23 WEDNESDAY Where photographer Doris Kloster’s eponymous first book examined New York City’s S-M culture, her new one, Forms of Desire, is broken into chapters that explore androgyny, fantasy, fetishism, and the sexual basis of seemingly innocuous feminine preoccupations with food, fashion, and motherhood. Kloster’s female models, who range in age from 19 to 43, are shown in compromising positions like holding a whip and striking a Statue of Liberty pose, being straddled by a dog, and sporting a dildo and heels while squatting to urinate. “They are women breaking out of old stereotypes,” writes Kloster in the prologue. “All of them manipulate their own images to exhibit their appetites, revealing myriad forms of desire.” She’ll sign copies of her book tonight from 6 to 7 at the Museum of Contemporary Art’s bookstore, 220 E. Chicago. It’s free, but the book’s $45. Call the bookstore at 312-397-4001 for more information.

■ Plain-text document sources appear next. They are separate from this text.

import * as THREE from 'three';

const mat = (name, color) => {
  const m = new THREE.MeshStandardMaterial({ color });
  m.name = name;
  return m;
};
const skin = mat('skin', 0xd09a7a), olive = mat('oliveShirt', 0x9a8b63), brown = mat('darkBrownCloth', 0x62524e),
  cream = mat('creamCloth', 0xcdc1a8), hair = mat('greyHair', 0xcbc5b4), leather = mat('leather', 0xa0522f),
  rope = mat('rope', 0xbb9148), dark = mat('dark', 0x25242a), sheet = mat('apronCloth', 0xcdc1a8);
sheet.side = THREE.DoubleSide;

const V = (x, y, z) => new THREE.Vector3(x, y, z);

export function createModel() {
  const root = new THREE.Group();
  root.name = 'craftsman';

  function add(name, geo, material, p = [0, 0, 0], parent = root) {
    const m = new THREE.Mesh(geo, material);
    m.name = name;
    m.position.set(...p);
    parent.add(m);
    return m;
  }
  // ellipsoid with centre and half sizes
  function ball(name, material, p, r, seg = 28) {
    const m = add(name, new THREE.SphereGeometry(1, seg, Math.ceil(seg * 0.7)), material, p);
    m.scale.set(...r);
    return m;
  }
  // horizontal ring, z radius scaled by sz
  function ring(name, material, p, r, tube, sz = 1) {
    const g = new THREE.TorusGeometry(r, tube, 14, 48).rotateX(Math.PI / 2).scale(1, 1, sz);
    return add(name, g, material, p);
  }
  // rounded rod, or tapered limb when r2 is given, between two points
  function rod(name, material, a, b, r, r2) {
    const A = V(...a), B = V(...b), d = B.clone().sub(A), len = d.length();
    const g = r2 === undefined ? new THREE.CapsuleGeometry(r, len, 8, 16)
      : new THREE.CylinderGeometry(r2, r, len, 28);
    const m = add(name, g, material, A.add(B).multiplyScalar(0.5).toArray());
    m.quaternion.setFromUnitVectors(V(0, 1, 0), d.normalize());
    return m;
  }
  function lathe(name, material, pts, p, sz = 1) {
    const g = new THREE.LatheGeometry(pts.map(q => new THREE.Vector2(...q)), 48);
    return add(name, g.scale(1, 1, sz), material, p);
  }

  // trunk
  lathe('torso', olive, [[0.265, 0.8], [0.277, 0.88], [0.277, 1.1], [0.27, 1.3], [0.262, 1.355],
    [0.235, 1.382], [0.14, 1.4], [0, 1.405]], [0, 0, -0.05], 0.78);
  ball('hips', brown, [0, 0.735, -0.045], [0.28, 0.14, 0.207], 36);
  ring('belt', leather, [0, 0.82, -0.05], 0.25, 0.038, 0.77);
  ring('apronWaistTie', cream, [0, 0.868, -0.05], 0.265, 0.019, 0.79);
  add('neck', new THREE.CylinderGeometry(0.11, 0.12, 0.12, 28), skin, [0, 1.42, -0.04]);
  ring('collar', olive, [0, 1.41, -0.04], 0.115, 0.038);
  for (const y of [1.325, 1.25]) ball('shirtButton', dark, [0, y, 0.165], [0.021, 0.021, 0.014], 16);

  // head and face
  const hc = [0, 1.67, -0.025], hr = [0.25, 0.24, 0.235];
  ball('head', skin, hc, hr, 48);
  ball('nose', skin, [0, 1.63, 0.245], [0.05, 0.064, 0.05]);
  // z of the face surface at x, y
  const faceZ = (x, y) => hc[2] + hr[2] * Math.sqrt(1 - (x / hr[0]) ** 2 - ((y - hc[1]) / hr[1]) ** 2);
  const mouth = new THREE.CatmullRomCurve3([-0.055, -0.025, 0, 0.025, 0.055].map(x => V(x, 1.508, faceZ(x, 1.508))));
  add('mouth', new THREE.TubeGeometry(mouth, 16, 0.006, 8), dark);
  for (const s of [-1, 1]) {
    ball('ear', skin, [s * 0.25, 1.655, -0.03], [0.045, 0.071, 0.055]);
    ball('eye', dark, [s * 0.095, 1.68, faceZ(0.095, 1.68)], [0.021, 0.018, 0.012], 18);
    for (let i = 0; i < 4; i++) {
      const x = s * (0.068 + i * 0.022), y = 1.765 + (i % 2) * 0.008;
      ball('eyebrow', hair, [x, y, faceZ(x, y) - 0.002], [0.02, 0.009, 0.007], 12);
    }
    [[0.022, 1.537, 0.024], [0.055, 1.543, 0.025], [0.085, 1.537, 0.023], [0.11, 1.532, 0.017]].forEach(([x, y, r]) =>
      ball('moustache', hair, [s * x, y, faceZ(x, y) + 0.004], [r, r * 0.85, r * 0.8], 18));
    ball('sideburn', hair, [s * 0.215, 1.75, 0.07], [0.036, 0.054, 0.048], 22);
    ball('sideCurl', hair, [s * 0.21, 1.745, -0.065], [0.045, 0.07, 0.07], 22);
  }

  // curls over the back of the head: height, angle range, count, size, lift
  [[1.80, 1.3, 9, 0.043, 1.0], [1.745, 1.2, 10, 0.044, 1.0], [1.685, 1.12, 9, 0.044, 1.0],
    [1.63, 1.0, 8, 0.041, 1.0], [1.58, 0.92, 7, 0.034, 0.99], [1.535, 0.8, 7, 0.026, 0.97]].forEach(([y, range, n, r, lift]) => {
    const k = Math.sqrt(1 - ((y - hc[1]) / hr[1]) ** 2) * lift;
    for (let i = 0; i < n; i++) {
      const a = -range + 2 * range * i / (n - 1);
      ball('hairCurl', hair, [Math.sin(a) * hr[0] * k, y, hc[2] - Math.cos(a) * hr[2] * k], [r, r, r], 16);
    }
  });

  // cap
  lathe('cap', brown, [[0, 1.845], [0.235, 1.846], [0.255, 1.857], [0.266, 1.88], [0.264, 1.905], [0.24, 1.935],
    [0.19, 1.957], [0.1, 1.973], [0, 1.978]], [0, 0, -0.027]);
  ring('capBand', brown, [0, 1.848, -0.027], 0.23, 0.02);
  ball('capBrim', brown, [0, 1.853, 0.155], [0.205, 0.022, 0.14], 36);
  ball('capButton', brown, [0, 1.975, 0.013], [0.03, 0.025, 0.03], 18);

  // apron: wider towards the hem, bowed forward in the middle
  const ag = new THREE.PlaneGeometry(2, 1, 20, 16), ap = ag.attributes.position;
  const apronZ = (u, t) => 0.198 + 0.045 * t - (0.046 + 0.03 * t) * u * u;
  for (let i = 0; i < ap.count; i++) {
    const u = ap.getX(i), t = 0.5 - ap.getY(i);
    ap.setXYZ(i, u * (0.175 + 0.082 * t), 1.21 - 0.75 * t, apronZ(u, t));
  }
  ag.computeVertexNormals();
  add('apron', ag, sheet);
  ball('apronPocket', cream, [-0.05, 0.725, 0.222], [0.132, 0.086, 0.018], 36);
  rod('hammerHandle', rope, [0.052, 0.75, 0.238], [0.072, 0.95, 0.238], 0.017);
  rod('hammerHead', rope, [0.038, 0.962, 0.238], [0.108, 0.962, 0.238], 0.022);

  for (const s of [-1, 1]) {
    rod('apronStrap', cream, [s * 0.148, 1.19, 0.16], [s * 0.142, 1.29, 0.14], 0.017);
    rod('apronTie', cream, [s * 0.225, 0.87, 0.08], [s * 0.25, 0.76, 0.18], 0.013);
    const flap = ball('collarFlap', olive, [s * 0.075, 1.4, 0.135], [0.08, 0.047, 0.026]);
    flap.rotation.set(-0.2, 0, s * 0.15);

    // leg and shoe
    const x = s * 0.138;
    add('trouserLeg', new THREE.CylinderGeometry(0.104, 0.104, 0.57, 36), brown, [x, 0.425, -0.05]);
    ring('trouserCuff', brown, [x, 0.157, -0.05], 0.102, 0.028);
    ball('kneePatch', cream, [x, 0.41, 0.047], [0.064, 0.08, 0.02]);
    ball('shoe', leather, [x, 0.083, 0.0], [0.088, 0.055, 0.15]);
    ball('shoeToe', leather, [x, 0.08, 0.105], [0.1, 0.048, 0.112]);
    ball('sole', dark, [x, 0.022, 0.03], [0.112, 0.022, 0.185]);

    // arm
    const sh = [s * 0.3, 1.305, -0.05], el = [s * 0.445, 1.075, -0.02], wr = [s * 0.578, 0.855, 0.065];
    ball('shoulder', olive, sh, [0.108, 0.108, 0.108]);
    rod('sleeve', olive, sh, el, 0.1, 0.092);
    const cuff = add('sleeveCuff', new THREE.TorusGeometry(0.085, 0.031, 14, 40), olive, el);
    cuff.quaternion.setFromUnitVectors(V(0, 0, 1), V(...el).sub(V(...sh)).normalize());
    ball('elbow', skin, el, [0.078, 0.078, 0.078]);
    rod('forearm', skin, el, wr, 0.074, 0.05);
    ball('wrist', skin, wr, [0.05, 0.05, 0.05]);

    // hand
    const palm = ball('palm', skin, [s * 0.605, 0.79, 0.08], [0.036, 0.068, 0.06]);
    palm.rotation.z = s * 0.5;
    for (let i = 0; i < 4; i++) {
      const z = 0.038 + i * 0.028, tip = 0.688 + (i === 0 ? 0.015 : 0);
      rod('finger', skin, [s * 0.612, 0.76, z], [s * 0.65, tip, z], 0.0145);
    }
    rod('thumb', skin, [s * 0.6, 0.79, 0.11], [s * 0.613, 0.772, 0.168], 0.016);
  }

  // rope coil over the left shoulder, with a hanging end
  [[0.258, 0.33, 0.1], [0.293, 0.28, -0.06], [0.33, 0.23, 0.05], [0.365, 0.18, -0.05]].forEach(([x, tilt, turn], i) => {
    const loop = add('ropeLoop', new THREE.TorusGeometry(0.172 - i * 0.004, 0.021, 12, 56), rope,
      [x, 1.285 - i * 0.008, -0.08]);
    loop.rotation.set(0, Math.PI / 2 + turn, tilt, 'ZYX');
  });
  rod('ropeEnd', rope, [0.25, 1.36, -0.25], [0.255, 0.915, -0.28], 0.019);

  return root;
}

24 THURSDAY Amy Krouse Rosenthal is not proud that she went to a Neil Diamond concert in junior high. Once upon a time she had trouble pronouncing the word “colonel.” And she tends to smirk when someone tells her something “really tragic and horrible.” Those are just a few of the things Rosenthal “would admit for a small amount of money” in her new Book of Eleven, which contains her unique thoughts on subjects that include bad people, air travel, food, sex, and pennies. (“I LOVE paying in pennies, and then how light and fresh my wallet feels after. It’s cathartic in a way I don’t fully understand.”) As number ten on the cover’s list says, “You may be thinking, ‘Man, I could have written this.’ Well, that’s probably true.” Rosenthal will explain how she got a book deal and you didn’t tonight at 7:30 at Barbara’s Bookstore, 1350 N. Wells (312-642-5044). It’s free, unless you shell out $10.95 for the book.